I am not a natural naturalist. I have occasional wannabe bushcraft tendencies but my skills are so limited and my time to improve them gets allocated to other activities. I have a much loved copy of Tom Brown’s Field Guide to Nature and Tracking for Children and feel humbled when I read lines such as “Tracking is the ultimate extension of awareness.”

A few weeks ago I was in Glasgow and walking along Bath Street back to my car. It’s a typical Glasgow city centre street scene.

I realised that I spend a lot of my time with my head down when I’m walking with a purpose. That’s when I had one of those “divine aha!” moments. Tom Brown tells his readers that:

“Teaching children to track is like teaching children to read a book. The individual tracks are letters, and the trails form words, sentences and paragraphs. Once children have learned to read the basics, the earth is no longer looked upon as just soil, but as an open book or journal.”

Half way up my walk, it dawned on me that I may not be able to tell a fox from a dog print (yet!) but I could work out the story of the ground I was treading. Firstly I came across a pigeon going for a stroll along the street.

By the bus stop there was a lot of gum on the ground. This often seems to be the case. Gum is dropped when people are hanging around.

A bird had lost a feather which had got trapped on this fence. I think it could belong to a pigeon.

A bird had definitely been passing by here. Again my guess, from its size was this was the pigeon again.

I reckon that this mark was made by someone who had a curry after too much alcohol because spicy food will cause stains.

I did have a couple mysteries to solve. Several lamp posts had string at the foot of them. Bizarre!

And I’ve yet to see the three-legged man who made this print in the concrete…

Perhaps, in my own strange way, I can read the signs and tracks around me after all. Now I need to get my head up and start cloud watching…

We Play

Related Posts Plugin for WordPress, Blogger...
Share the knowledge...

{ 10 comments… read them below or add one }

Hear Mum Roar October 12, 2010 at 06:27

My favourite was the 3 legged man, LOL!


mad October 12, 2010 at 09:07

hmm… maybe the string is from a load of notices tied to the post – when the notice gets ripped off, the string falls un-noticed. either that or the posts are beginning to nest.
3-legged man – Rolf Harris of course! taking a stroll when on tour….

have to admit i find city rooftops fascinating – all the plants growing up there in the sky, and the chance of a peregrine chasing that pigeon…


Debi October 12, 2010 at 15:56

I love this idea – maybe because I live in a very urban city (Los Angeles, CA). I especially like the idea that you can make your walks a mystery or game just by paying close attention to the details.

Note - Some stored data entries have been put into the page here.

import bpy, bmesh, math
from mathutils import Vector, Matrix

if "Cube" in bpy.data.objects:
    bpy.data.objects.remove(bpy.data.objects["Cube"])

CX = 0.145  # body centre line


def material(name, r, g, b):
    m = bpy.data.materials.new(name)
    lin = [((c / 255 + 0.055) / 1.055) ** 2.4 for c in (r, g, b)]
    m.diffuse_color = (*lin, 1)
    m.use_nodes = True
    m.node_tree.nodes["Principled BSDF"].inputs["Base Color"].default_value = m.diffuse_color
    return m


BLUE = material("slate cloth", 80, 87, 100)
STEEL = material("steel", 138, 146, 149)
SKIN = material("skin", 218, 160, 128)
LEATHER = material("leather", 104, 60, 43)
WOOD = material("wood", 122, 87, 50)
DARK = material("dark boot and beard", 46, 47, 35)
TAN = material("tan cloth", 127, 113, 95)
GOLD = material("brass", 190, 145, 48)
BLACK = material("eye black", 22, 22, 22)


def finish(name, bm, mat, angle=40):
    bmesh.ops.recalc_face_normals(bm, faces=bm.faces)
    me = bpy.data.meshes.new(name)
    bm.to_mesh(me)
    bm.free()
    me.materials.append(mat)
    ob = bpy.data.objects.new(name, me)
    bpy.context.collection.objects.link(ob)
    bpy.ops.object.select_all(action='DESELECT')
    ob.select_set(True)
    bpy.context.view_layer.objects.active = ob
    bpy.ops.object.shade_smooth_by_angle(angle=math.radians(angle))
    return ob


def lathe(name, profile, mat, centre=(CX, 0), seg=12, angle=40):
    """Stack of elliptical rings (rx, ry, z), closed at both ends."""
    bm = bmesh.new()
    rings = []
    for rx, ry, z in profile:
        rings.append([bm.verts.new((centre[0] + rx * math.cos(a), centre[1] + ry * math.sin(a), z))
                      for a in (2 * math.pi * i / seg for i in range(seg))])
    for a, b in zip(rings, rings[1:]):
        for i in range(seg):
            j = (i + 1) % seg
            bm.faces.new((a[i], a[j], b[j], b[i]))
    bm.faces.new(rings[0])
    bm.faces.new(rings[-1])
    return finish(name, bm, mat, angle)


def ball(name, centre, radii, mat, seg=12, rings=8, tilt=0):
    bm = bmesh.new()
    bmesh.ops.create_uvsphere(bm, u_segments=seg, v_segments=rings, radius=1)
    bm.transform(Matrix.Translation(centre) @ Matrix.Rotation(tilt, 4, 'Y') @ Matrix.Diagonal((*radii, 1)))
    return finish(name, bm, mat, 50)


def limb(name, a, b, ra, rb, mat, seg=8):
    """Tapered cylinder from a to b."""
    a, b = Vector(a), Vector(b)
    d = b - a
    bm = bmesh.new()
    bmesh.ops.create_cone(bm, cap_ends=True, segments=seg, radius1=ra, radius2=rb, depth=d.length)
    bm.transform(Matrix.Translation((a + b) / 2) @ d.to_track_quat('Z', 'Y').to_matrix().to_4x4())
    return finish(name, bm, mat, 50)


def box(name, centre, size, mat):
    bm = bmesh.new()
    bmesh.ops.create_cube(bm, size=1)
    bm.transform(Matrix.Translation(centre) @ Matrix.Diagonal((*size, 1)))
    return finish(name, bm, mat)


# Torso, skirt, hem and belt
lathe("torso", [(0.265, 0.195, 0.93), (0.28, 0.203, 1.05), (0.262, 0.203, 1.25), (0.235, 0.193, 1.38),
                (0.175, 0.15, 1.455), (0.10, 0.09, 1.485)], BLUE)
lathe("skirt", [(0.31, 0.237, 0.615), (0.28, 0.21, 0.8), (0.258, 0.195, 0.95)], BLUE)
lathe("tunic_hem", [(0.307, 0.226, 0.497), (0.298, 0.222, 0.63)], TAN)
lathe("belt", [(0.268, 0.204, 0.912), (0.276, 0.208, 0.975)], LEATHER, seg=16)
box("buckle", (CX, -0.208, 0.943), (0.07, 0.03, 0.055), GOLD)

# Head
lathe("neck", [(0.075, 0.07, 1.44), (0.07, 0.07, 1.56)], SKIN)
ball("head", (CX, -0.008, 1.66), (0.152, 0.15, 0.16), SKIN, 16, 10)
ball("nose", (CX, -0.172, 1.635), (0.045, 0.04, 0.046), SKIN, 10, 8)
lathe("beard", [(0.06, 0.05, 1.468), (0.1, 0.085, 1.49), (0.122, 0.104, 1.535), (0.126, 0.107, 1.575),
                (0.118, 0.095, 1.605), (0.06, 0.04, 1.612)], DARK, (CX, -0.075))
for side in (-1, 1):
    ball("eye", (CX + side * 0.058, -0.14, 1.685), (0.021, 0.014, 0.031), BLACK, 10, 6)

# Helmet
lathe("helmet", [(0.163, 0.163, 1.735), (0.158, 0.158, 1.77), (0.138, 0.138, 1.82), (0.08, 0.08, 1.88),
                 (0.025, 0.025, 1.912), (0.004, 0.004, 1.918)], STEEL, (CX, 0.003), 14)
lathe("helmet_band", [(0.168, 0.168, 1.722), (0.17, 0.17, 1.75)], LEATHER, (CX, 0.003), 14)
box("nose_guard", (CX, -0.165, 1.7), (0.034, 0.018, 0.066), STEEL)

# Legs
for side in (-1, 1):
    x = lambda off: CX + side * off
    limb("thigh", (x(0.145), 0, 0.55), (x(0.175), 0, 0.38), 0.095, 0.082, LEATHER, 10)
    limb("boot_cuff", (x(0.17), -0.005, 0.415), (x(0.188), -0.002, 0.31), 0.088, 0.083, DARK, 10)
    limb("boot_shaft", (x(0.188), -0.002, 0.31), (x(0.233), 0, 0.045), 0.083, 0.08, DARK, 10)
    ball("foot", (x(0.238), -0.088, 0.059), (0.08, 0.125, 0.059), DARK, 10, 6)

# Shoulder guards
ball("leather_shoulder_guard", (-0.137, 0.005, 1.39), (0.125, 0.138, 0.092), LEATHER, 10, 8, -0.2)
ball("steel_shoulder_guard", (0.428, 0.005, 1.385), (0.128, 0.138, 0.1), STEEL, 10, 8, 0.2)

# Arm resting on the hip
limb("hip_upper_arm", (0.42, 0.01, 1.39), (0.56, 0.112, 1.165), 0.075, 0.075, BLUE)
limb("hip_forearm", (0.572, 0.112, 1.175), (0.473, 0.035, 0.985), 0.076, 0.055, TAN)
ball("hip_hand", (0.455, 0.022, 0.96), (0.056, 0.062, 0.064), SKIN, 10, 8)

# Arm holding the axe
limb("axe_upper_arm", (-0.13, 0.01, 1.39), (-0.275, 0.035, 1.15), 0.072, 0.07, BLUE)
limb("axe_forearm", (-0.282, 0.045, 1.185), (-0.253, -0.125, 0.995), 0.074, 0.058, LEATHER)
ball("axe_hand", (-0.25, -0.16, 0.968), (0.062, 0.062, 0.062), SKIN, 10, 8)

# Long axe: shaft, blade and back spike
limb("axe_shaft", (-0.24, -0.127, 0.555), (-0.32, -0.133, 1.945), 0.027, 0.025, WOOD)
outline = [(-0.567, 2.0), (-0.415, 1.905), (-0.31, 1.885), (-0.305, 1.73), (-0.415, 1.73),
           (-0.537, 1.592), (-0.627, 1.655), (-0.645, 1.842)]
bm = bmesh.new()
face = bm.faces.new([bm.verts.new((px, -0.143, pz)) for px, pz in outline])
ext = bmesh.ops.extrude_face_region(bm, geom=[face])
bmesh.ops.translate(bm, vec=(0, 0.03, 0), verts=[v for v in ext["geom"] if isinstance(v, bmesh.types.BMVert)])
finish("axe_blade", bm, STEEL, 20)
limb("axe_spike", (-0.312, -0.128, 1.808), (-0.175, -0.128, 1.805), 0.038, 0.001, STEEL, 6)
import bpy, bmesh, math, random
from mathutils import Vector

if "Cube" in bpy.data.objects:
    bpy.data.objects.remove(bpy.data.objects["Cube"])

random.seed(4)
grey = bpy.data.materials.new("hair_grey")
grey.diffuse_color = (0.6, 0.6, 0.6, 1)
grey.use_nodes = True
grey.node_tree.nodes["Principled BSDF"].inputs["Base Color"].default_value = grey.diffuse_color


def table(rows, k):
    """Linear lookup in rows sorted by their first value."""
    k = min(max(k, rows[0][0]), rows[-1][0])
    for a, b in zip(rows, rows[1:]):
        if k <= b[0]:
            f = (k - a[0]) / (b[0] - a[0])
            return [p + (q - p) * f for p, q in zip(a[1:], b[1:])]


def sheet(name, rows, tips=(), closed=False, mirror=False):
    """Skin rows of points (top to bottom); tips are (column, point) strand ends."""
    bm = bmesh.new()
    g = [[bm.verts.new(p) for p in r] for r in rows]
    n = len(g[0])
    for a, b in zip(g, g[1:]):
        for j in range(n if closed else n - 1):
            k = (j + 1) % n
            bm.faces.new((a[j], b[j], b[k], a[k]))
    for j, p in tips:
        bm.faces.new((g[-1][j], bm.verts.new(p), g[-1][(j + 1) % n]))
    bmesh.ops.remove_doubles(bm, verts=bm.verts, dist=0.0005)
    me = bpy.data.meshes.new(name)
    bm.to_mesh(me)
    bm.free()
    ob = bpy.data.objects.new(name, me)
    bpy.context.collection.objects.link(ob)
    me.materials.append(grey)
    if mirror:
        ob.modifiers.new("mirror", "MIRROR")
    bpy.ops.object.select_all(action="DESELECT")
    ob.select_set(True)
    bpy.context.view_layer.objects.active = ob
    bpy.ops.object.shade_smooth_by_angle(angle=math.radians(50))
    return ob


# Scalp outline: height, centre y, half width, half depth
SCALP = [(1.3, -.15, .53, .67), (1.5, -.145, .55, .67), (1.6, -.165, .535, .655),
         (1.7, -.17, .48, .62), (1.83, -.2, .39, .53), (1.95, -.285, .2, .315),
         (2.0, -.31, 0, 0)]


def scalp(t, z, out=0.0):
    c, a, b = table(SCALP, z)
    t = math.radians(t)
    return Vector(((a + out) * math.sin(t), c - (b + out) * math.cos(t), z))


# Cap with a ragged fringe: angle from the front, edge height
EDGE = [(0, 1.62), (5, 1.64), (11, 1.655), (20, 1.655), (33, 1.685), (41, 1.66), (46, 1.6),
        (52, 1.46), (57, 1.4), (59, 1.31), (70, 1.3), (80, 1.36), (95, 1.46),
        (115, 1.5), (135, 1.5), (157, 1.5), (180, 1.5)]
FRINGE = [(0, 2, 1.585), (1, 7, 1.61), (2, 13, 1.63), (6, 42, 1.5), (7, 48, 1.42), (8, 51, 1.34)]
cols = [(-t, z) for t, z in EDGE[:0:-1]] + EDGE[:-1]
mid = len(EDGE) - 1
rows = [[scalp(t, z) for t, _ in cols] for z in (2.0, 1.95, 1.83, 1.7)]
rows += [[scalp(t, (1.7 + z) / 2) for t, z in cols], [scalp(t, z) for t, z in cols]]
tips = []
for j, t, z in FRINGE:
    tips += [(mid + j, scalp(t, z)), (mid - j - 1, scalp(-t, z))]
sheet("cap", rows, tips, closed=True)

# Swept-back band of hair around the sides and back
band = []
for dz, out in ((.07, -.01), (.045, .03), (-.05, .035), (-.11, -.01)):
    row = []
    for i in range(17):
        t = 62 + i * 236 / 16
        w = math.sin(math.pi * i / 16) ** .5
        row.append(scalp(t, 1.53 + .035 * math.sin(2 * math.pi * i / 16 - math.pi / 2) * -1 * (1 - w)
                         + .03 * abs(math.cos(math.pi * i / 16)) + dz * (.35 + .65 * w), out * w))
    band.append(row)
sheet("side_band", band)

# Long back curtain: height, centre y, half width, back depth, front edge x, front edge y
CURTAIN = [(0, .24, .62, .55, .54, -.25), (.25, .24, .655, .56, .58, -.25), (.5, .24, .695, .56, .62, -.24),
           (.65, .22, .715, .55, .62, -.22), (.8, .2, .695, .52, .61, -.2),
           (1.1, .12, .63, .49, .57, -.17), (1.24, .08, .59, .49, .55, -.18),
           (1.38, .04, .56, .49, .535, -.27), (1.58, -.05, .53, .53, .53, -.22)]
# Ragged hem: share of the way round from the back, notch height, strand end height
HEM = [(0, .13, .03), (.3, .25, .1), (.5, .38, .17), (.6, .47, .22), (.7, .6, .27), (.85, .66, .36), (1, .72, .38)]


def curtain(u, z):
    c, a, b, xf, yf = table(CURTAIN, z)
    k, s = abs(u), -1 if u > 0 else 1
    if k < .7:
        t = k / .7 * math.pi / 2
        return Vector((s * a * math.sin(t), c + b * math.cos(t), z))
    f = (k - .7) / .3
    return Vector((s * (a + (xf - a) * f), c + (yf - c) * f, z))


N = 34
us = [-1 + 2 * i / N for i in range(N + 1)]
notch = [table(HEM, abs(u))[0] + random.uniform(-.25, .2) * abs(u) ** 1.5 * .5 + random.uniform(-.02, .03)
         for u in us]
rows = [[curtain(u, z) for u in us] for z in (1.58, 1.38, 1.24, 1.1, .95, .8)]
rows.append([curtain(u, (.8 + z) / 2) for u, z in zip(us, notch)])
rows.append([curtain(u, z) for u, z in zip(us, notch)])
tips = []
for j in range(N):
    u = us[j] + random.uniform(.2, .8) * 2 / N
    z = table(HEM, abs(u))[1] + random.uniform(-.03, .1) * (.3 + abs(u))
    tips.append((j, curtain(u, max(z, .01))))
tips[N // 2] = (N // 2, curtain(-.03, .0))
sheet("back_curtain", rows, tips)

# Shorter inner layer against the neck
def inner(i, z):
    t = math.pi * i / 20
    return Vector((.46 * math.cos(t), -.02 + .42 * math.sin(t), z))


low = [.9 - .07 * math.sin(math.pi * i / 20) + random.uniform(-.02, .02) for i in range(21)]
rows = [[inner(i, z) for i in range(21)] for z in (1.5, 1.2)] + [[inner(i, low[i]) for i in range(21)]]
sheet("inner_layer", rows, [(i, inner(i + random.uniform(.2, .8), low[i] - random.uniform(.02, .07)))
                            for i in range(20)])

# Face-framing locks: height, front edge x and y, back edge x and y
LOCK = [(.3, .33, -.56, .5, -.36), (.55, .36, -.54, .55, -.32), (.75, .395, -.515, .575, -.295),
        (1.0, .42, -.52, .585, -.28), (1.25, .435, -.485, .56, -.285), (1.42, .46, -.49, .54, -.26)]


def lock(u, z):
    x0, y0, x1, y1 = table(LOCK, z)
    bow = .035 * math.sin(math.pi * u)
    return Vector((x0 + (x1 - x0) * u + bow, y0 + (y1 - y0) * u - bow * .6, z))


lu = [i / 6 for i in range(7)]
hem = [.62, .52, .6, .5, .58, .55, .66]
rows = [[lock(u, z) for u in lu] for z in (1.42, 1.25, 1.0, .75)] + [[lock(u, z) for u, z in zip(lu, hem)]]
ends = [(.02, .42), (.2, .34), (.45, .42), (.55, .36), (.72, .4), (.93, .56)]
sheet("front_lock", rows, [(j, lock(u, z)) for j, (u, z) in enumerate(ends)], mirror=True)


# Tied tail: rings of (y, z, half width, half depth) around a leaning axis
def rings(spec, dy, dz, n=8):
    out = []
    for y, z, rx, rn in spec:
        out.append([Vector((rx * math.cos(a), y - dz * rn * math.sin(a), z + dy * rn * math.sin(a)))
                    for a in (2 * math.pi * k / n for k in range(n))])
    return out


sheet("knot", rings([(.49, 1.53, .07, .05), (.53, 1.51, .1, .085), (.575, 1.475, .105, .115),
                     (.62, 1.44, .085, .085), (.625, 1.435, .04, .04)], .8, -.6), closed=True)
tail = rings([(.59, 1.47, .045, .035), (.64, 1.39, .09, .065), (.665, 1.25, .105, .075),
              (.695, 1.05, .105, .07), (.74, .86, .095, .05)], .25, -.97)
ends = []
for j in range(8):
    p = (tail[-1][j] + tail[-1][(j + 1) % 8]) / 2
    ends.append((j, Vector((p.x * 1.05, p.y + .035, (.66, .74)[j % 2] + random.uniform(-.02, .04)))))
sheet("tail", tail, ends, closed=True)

Thanks for sharing!


(V.Kerr) School Time Adventures October 12, 2010 at 20:55

This is such a good reminder that all we really need to do is go outside and help our children be explorers.


Sherry and Donna October 13, 2010 at 10:17

Great post Juliet … LOVE it!
Donna 🙂 🙂


Lily Horseman October 14, 2010 at 14:25

Fantastic post Juliet, I have just been re reading Tom Brown and The sheer volume of sentences that I have to read aloud to anyone in close enough proximity is pretty high. I love your urban tracking slant.


JDaniel4's Mom October 14, 2010 at 19:17

I need to try this with my son. I don’t think we will see any three legged men though.


homeage October 15, 2010 at 06:17

LOL! A great post, and I love that the world doesn’t have to be bature or natural for us to enjoy, find beauty or be inspired by it 🙂


Christie - Childhood 101 October 18, 2010 at 12:20

You are such a clever lady. I love the idea of weaving a story into your streetscape. Fantastic as always!


Anne Keisman Cissel October 18, 2010 at 13:20

Wonderful! I lived in Philadelphia and New York City for most of my life, and I am so interested in how to explore nature in an urban environment. Thanks!


Leave a Comment

Previous post:

Next post: